The joint research project is being funded by Germany’s Federal Ministry of Education and Research (BMBF) at around €1 million. “This research cooperation fits perfectly with our sustainability agenda, an ambitious programme that we are implementing systematically and across all functions,” said Dr May Shana’a, corporate senior vice-president of research and development at Beiersdorf.
“We are pursuing a vision of becoming climate positive, and we want to play a part in closing the carbon cycle.
“Together with Evonik, we are determining which raw materials can be produced with the aid of artificial photosynthesis and could potentially be suitable for our care products. While this has already been observed in the early stages of several other industries, this application is in its infancy in the cosmetics industry. We are therefore especially proud to be entering into this research partnership.”
Thomas Haas, who is responsible for artificial photosynthesis at Evonik, commented: “By using CO2 as the starting material for the production of valuable raw materials, we can close the carbon cycle – exactly as demonstrated by nature with photosynthesis.”
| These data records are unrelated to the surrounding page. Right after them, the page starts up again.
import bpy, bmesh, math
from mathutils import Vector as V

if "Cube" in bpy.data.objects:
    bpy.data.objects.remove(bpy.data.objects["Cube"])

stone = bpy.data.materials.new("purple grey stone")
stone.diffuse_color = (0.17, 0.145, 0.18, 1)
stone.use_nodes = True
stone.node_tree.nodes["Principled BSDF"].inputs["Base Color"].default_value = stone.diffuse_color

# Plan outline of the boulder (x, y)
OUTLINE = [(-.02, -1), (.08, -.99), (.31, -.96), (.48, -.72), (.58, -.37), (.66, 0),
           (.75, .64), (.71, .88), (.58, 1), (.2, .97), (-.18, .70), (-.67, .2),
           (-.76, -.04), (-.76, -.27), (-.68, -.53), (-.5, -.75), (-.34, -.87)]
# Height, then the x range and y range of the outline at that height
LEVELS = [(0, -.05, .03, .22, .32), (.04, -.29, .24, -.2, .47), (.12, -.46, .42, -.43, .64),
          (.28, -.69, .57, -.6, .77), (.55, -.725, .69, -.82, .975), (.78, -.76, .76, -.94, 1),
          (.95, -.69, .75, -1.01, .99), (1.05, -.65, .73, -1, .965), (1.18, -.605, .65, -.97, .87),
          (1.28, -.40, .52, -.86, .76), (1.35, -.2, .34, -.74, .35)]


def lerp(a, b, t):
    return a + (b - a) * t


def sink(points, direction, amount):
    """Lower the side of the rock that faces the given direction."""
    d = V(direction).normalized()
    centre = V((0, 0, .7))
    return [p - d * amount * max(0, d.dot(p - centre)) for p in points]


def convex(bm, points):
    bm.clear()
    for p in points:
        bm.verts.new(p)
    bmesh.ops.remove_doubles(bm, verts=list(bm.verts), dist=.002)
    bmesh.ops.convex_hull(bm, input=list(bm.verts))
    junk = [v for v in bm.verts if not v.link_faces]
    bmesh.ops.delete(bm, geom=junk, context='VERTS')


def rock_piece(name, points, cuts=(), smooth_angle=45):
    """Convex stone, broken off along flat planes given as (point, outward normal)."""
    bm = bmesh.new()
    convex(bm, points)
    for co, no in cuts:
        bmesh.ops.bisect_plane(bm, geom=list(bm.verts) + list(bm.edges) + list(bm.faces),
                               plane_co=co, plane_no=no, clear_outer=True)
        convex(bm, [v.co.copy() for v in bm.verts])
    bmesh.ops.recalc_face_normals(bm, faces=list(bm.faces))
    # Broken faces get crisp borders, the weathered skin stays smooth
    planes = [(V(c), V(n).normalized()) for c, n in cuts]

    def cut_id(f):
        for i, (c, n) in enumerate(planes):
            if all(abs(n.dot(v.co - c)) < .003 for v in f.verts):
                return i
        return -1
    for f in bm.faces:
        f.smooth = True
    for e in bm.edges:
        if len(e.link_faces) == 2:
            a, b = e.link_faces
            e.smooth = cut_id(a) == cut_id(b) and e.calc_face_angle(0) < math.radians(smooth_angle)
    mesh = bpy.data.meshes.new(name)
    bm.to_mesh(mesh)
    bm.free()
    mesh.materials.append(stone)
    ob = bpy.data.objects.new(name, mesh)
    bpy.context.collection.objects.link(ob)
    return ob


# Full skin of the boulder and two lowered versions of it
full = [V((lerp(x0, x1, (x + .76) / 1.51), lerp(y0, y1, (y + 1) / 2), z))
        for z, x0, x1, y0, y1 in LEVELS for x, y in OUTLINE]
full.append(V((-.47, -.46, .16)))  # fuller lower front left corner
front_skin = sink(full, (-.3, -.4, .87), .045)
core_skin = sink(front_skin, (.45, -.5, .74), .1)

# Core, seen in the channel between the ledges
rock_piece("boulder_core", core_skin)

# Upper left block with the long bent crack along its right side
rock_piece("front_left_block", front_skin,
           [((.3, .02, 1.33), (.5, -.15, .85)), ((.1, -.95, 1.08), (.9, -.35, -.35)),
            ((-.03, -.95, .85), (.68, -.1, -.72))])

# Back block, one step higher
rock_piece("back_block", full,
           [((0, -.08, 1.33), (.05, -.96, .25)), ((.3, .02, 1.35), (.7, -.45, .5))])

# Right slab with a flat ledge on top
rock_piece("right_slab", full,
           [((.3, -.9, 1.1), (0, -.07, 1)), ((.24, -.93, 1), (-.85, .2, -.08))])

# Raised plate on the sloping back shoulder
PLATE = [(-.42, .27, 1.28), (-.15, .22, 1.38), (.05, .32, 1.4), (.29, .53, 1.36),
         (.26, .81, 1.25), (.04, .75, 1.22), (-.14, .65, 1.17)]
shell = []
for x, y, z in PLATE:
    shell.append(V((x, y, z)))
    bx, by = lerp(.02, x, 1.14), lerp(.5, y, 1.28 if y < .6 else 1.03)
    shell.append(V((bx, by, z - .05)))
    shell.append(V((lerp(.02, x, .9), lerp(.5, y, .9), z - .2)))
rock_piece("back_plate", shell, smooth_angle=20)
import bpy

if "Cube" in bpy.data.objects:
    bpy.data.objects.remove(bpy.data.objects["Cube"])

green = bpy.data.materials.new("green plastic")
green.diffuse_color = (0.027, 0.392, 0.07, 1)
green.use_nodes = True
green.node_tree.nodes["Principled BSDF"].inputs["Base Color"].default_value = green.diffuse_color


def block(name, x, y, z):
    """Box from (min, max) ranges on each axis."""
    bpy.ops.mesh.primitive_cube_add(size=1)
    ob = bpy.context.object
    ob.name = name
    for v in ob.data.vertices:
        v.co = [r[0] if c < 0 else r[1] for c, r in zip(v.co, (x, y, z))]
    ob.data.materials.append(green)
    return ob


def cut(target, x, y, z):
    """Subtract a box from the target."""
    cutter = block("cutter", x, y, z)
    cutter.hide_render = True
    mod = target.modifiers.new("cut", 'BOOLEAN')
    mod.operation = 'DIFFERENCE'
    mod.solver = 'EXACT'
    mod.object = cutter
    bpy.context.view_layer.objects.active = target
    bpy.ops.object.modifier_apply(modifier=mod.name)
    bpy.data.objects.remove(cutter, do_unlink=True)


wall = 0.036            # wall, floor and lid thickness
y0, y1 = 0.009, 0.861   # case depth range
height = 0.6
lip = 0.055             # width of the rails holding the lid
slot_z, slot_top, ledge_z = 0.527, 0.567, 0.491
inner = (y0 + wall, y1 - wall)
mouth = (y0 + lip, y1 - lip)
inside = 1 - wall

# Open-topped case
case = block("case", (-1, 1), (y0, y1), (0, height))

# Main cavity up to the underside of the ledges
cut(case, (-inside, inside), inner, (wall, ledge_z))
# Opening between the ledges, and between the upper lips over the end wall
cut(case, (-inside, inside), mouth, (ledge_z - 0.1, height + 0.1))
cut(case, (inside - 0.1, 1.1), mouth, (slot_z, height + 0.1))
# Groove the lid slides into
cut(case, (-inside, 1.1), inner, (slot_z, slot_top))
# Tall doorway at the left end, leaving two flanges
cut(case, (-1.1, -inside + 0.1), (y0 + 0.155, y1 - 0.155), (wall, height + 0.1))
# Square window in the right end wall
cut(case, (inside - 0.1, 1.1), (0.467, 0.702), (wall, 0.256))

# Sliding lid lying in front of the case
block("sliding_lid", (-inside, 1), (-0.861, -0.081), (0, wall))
Evonik is developing the technology platform needed for artificial photosynthesis together with Siemens in the Rheticus project funded by the BMBF. The company believes that the research cooperation launched with Beiersdorf, which is independent of the partnership with Siemens, is an opportunity for the company to expand the future product portfolio for artificial photosynthesis. Haas added: “With Beiersdorf, we have a partner who is joining us in extending the value chain to include sustainable CO2-based products, in the interests of the consumer.”
Along with this project, both companies are partners in the BMBF’s P2X II project in September 2019, as one of the projects of Kopernikus, one of the biggest German research initiatives in the field of energy transition. A total of 24 partners are involved in the P2X II project to develop processes that use renewable energy to produce ‘high-quality products’.